Eat healthily and drink water.
Take time to prepare healthy food and to have lunch, moving away from your research area. Make sure you have a glass of water/bottle available in your research space.
Stick to a schedule, if you can
On site, your days will be more scheduled than when you are at home. It is recommended that you design a schedule to help you balance your research with your other life commitments. Make sure the schedule you set is realistic and manageable, so you don't give up if everything doesn't go to plan.
For hints and tips on research activities you could conduct from home, view the sections above entitled 'doing fieldwork in a pandemic and scientist without a lab'.
Also make sure to schedule in time for breaks. This could include a 10-minute coffee break, lunch, phoning a friend for 30 minutes, or going outside for a walk. Try not to do anything in your breaks that will distract you away from your main task for too long!
We are also asking that all virtual meetings i.e. research, supervisory take place during core hours of 9-5 in order that participants can manage their time effectively and with a view to supporting everyone’s wellbeing. For the same reasons, we would encourage PGR students not to send emails in the evening – we are keen to ensure everyone has time to attend to their caring responsibilities and to have some personal down time. There are tools that can help with this such as boomerang to schedule emails. Individuals with childcare/caring responsibilities may need to be more flexible - please discuss with your supervisor if necessary.
Meet your supervisors regularly
Your supervisors are still available to help you continue and where necessary adapt your postgraduate research. Regular online meetings will not only support your routine but can also be used to address any issues that arise through the COVID-19 pandemic and these should then be recorded in your PDLP.
You may want to discuss alternative plans for your research programme, a leave of absence, change of status or an extension perhaps, if you are unable to complete certain tasks or need to take on extra caring responsibilities. You should discuss any changes with your supervisors in the first instance.
In principle, leaving our place of research provides a natural close to the day. We would encourage students to draw a line under their day, and to take some time for rest and relaxation.

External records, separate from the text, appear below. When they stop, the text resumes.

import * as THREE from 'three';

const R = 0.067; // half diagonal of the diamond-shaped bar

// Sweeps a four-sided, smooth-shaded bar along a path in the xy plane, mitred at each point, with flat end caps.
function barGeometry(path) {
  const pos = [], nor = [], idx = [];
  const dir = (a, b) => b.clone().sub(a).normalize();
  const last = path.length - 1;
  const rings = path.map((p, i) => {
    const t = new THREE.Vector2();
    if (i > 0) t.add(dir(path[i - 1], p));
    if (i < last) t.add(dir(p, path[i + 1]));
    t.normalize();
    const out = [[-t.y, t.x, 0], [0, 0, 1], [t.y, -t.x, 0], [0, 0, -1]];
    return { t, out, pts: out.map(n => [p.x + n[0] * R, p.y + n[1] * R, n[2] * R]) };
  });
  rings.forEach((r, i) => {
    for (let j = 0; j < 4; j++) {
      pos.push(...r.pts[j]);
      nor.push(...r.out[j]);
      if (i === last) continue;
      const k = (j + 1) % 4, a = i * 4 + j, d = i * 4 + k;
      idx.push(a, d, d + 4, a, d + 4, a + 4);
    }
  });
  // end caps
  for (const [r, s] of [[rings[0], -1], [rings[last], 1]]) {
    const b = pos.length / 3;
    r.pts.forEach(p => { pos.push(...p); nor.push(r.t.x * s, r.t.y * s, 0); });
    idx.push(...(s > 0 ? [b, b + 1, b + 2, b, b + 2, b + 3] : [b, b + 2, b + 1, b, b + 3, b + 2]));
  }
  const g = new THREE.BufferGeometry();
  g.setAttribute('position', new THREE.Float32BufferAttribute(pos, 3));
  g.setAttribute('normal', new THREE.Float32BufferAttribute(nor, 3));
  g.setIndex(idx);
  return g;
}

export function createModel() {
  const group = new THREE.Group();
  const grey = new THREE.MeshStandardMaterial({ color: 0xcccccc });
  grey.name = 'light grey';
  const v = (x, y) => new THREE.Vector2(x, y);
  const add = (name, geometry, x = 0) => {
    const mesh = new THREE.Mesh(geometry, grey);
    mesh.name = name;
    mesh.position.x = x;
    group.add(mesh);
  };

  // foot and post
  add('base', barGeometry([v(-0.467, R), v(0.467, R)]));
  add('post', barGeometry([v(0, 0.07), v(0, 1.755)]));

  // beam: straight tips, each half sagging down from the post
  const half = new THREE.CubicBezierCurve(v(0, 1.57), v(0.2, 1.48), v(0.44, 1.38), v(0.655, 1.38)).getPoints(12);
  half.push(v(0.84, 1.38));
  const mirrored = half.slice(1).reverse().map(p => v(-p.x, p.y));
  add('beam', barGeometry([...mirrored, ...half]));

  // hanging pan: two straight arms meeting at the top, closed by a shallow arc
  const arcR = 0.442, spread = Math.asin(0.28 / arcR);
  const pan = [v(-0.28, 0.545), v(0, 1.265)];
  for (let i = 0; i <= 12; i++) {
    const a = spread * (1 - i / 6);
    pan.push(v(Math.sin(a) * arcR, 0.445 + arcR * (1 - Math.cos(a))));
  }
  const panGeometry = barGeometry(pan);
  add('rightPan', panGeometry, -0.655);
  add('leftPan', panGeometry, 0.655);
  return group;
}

Make time each day for exercise e.g. walking/jogging at safe distance from others, yoga, meditation. Think about using the time saved from getting ready and commuting to do something towards your wellbeing.
Check in with colleagues and maintain social contacts
Social interaction is important for mental wellbeing. Technology can enable face to face interaction, (see IDS resources), alternatively a phone call or text message to check in on someone is a good idea. Keep in touch with family and friends on a similar basis to avoid a situation where anyone is feeling lonely during this time.
Stay updated, not overwhelmed
The news and guidelines around Coronavirus are changing daily and it can be tempting to scroll social media / keep refreshing news websites to find out more. While it’s good to stay updated with the latest information, constant exposure can be overwhelming! Please remember to check if information is coming from a trusted news source before sharing, and to switch off if it gets too much.
Ask for help!
If you need help with any aspect of conducting research from home, please contact your supervisors in the first instance. The University's support services are still available too. For information on how to receive support please see the FAQs here. If you want independent advice, you can contact your mentor, the KPA or KDA via email.